From: Crossroads 12-98
Daniel Gore
Ways That Are Dark
Elephant Rock, (888) 685-9665
by: Jonathan Colcord

  Horace Kephart was archiving the lives of mountain folk in his own way through writing and photography well before people like Alan Lomax, or Moses Asch started recording the music of those people. This CD is a musical journey inspired by Kephart’s book Our Southern Highlanders published originally in 1913 and put together by Daniel Gore. Following the stories of those he knew in North Carolina, Kephart retold stories of illegal liquor as it related to taxes, family-feuds, and the Native American population of that region.

  A studded cast of bluegrass regulars dot this recording. Gore authored all of the songs on the CD but he seems to have ingeniously crafted each song for the performers involved with each. Peter Rowan is the most present, contributing vocals and guitar to many songs. Tim O’Brien’s handling of the song makes it sound like one of the many he has penned himself. The same goes for the Rowan cuts. With the title song Ways That Are Dark, Gore has even included a line often uttered by Rowan via Bill Monroe such as in the chorus with the phrase ancient tones: There are ways that are dark as a leaf from the past, ancient tones haunt the hollers and the coves. There are bones of the raven that flew from Noah’s Ark. In the hills there are ways that are dark. The song placement on the CD is such that the storyline of one song often seems to directly relate to the next such as Noah’s raven, In The Snakestick Man and A Sugarland Raid, the theme is first the arrest of local Cherokee in a trade of goods for liquor by the government tax men - - carved snake head canes. Following, in the song A Sugarland Run we revisit the snakestick theme again.

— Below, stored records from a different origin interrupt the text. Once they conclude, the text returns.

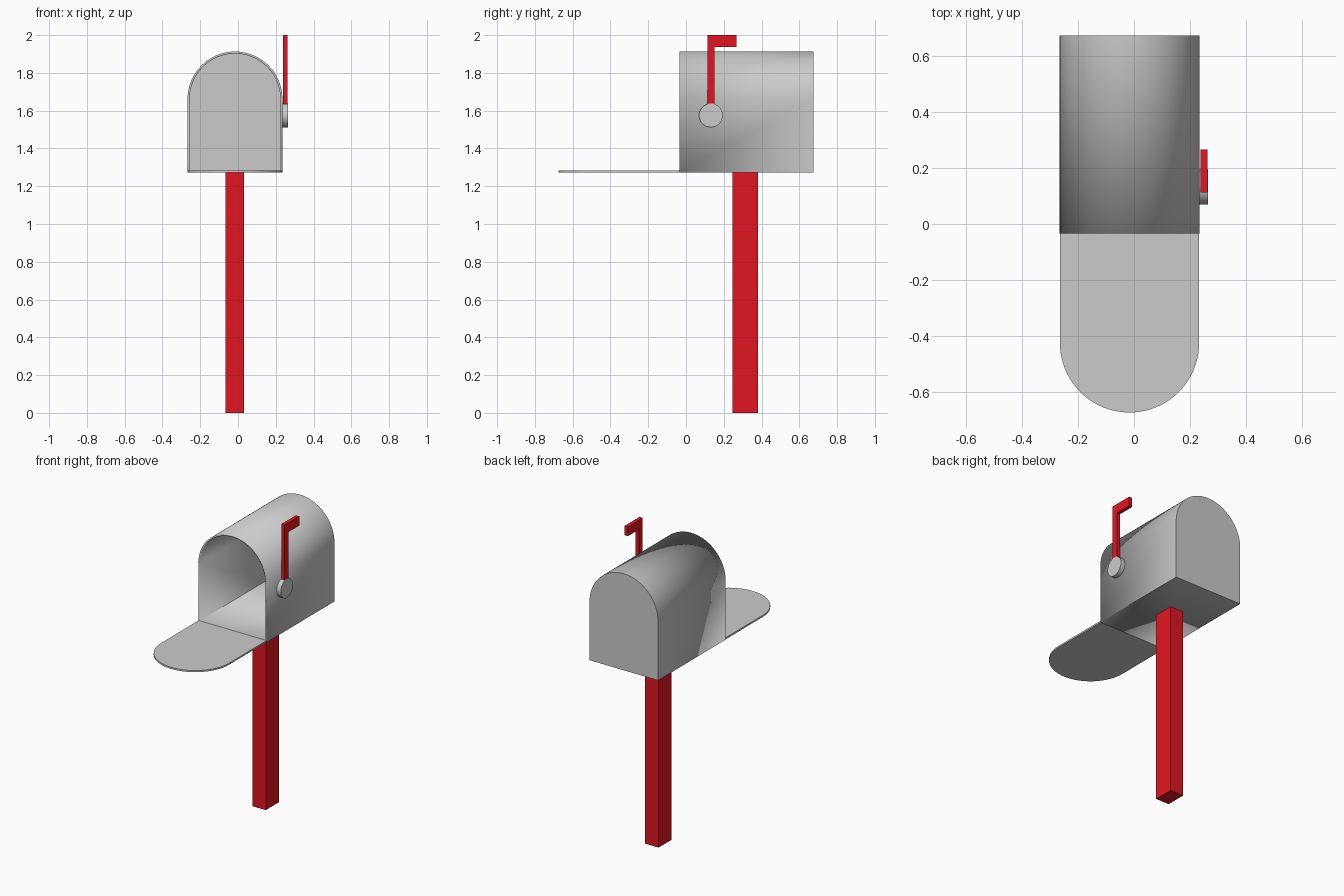
import bpy, bmesh
from math import pi, cos, sin
from mathutils import Vector

if "Cube" in bpy.data.objects:
    bpy.data.objects.remove(bpy.data.objects["Cube"])

CX, R = -0.016, 0.251            # box centre line and arch radius
BOTTOM, HEIGHT = 1.273, 0.64     # box floor and total height
FRONT, BACK = -0.034, 0.674
WALL = 0.011

red = bpy.data.materials.new("red_paint")
red.diffuse_color = (0.75, 0.008, 0.015, 1)
red.use_nodes = True
red.node_tree.nodes["Principled BSDF"].inputs["Base Color"].default_value = red.diffuse_color


def arch(radius, height, n=40):
    """Outline with a flat base and a round top, as (across, up) pairs."""
    spring = height - radius
    pts = [(-radius, 0), (radius, 0)]
    pts += [(radius * cos(pi * i / n), spring + radius * sin(pi * i / n)) for i in range(n + 1)]
    return pts


def prism(name, points, direction, mat=None, open_start=False):
    """Extrude a flat outline along a direction."""
    bm = bmesh.new()
    start = bm.faces.new([bm.verts.new(p) for p in points])
    ext = bmesh.ops.extrude_face_region(bm, geom=[start], use_keep_orig=True)
    moved = [g for g in ext["geom"] if isinstance(g, bmesh.types.BMVert)]
    bmesh.ops.translate(bm, verts=moved, vec=Vector(direction))
    bmesh.ops.recalc_face_normals(bm, faces=bm.faces)
    if open_start:
        bmesh.ops.delete(bm, geom=[start], context='FACES_ONLY')
    mesh = bpy.data.meshes.new(name)
    bm.to_mesh(mesh)
    bm.free()
    ob = bpy.data.objects.new(name, mesh)
    bpy.context.collection.objects.link(ob)
    if mat:
        mesh.materials.append(mat)
    smooth(ob)
    return ob


def smooth(ob):
    bpy.ops.object.select_all(action='DESELECT')
    ob.select_set(True)
    bpy.context.view_layer.objects.active = ob
    bpy.ops.object.shade_smooth_by_angle(angle=pi / 6)


# Hollow box, open at the front
box = prism("mailbox_body", [(CX + u, FRONT, BOTTOM + v) for u, v in arch(R, HEIGHT)],
            (0, BACK - FRONT, 0), open_start=True)
shell = box.modifiers.new("wall", 'SOLIDIFY')
shell.thickness = WALL
shell.offset = -1
shell.use_even_offset = True

# Door folded down flat in front of the box
prism("door", [(CX + u, FRONT - v, BOTTOM) for u, v in arch(R - 0.002, HEIGHT)], (0, 0, WALL))

# Post
prism("post", [(-0.066, 0.245, 0), (0.032, 0.245, 0), (0.032, 0.381, 0), (-0.066, 0.381, 0)],
      (0, 0, BOTTOM), red)

# Flag pivot disc on the right wall
bpy.ops.mesh.primitive_cylinder_add(vertices=32, radius=0.063, depth=0.031,
                                    location=(0.2495, 0.132, 1.575), rotation=(0, pi / 2, 0))
pivot = bpy.context.object
pivot.name = "flag_pivot"
smooth(pivot)

# L-shaped flag
flag = [(0.113, 1.62), (0.152, 1.62), (0.152, 1.938), (0.267, 1.938), (0.267, 2.0), (0.113, 2.0)]
prism("flag", [(0.238, y, z) for y, z in flag], (0.024, 0, 0), red)
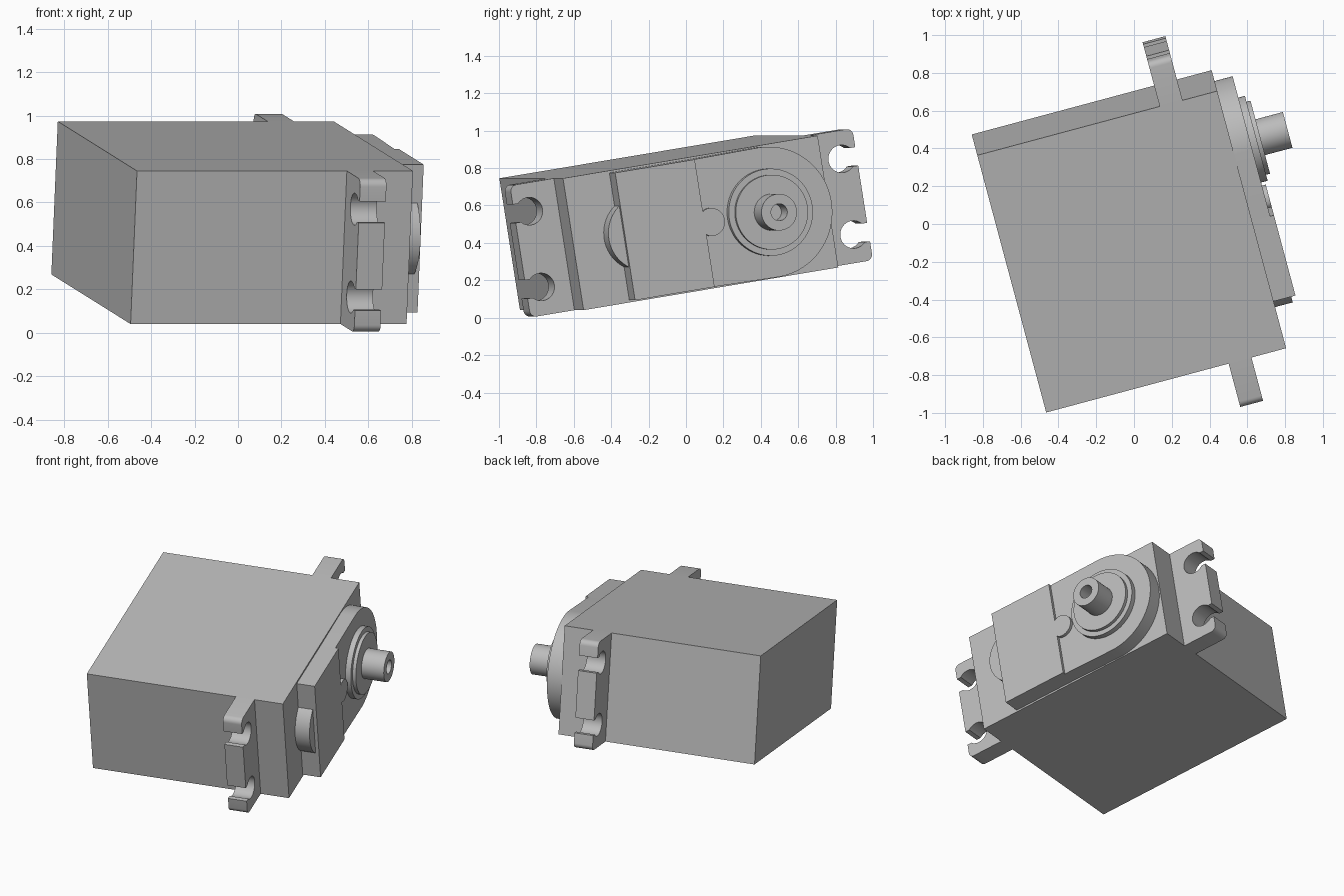
import bpy
import bmesh
from math import cos, sin, pi, radians
from mathutils import Matrix

if "Cube" in bpy.data.objects:
    bpy.data.objects.remove(bpy.data.objects["Cube"], do_unlink=True)

grey = bpy.data.materials.new("plain grey")
grey.use_nodes = True
grey.diffuse_color = (0.5, 0.5, 0.5, 1)
grey.node_tree.nodes["Principled BSDF"].inputs["Base Color"].default_value = grey.diffuse_color

# Local frame: x along the output shaft, y along the case, z across it
POSE = (Matrix.Translation((-0.662, -0.262, 0.507))
        @ Matrix.Rotation(radians(15), 4, "Z") @ Matrix.Rotation(radians(9.2), 4, "X"))
HALF_LENGTH, HALF_WIDTH, CASE_TOP = 0.714, 0.357, 1.315
SHAFT_Y = 0.357


def finish(name, bm):
    bmesh.ops.recalc_face_normals(bm, faces=bm.faces)
    bm.transform(POSE)
    mesh = bpy.data.meshes.new(name)
    bm.to_mesh(mesh)
    bm.free()
    mesh.materials.append(grey)
    obj = bpy.data.objects.new(name, mesh)
    bpy.context.collection.objects.link(obj)
    bpy.ops.object.select_all(action="DESELECT")
    obj.select_set(True)
    bpy.context.view_layer.objects.active = obj
    bpy.ops.object.shade_smooth_by_angle(angle=radians(30))
    return obj


def prism(name, outline, x0, x1):
    """Extrude a (y, z) outline along the shaft axis."""
    bm = bmesh.new()
    face = bm.faces.new([bm.verts.new((x0, y, z)) for y, z in outline])
    out = bmesh.ops.extrude_face_region(bm, geom=[face])
    verts = [v for v in out["geom"] if isinstance(v, bmesh.types.BMVert)]
    bmesh.ops.translate(bm, verts=verts, vec=(x1 - x0, 0, 0))
    return finish(name, bm)


def arc(cy, cz, r, start, end, steps=24):
    angles = [radians(start + (end - start) * i / steps) for i in range(steps + 1)]
    return [(cy + r * cos(a), cz + r * sin(a)) for a in angles]


def lathe(name, profile, y):
    """Spin an (x, radius) profile around the shaft axis."""
    bm = bmesh.new()
    verts = [bm.verts.new((x, y + r, 0)) for x, r in profile]
    edges = [bm.edges.new(pair) for pair in zip(verts, verts[1:])]
    bmesh.ops.spin(bm, geom=verts + edges, cent=(0, y, 0), axis=(1, 0, 0),
                   angle=2 * pi, steps=64, use_merge=True)
    bmesh.ops.remove_doubles(bm, verts=bm.verts, dist=1e-5)
    return finish(name, bm)


# Main case
L, W = HALF_LENGTH, HALF_WIDTH
prism("case", [(-L, -W), (L, -W), (L, W), (-L, W)], 0, CASE_TOP)

# Mounting tabs with open keyhole slots
TAB_END, HOLE_Y, HOLE_Z, HOLE_R, SLOT = 0.96, 0.876, 0.205, 0.074, 0.05
ROUND = 0.035


def keyhole(z):
    return ([(TAB_END, z - SLOT)] + arc(HOLE_Y, z, HOLE_R, -42.5, -317.5)
            + [(TAB_END, z + SLOT)])


tab = [(L - 0.02, -W)]
tab += arc(TAB_END - ROUND, -W + ROUND, ROUND, -90, 0, 6)
tab += keyhole(-HOLE_Z) + keyhole(HOLE_Z)
tab += arc(TAB_END - ROUND, W - ROUND, ROUND, 0, 90, 6)
tab += [(L - 0.02, W)]
for name, side in (("back_tab", 1), ("front_tab", -1)):
    prism(name, [(side * y, z) for y, z in tab], 1.0, 1.125)

# Raised gear cover with a round tongue at its seam
COVER_W, COVER_Y, SEAM_Y = 0.345, -0.456, -0.01
plate = [(COVER_Y, -COVER_W), (SEAM_Y, -COVER_W), (SEAM_Y, -0.06)]
plate += arc(0.028, 0, 0.075, -110, 110)
plate += [(SEAM_Y, 0.06), (SEAM_Y, COVER_W), (COVER_Y, COVER_W)]
prism("gear_cover", plate, CASE_TOP - 0.01, 1.435)

# Rounded cover around the output shaft
dome = [(SEAM_Y, -COVER_W)] + arc(SHAFT_Y, 0, 0.35, -90, 90, 48) + [(SEAM_Y, COVER_W)]
prism("shaft_cover", dome, CASE_TOP - 0.01, 1.414)

# Part-round boss in front of the gear cover
prism("side_boss", arc(-0.338, 0, 0.203, 0, 360, 64)[:-1], CASE_TOP - 0.01, 1.412)

# Stepped bearing and hollow output shaft
lathe("output_shaft", [(1.40, 0), (1.40, 0.233), (1.45, 0.233), (1.45, 0.2), (1.472, 0.2),
                       (1.472, 0.098), (1.622, 0.098), (1.622, 0.045),
                       (1.5, 0.045), (1.5, 0)], SHAFT_Y)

  The flow is a great mixture of Monroe-style bluegrass and some Scotch-Irish inspired folk music, Mary Miller adds some wonderful lead vocals to French Broad written once again by Gore and sounding much like a traditional song. Miller also sings beautiful harmony with Rowan on songs such as The Snakestick Man which has a waltz melody and beautiful twin-fiddling from Rickie Simpkins on both fiddles. Other fine musicians here include Tony Williamson, Jack Lawrence, Craig Smith, and other notables. Gore truly knew what he was dong on this project and even took a backseat to performers he lined up, himself playing on only a few pieces. Enough cannot be said about this incredible project. Just go get it and devour it.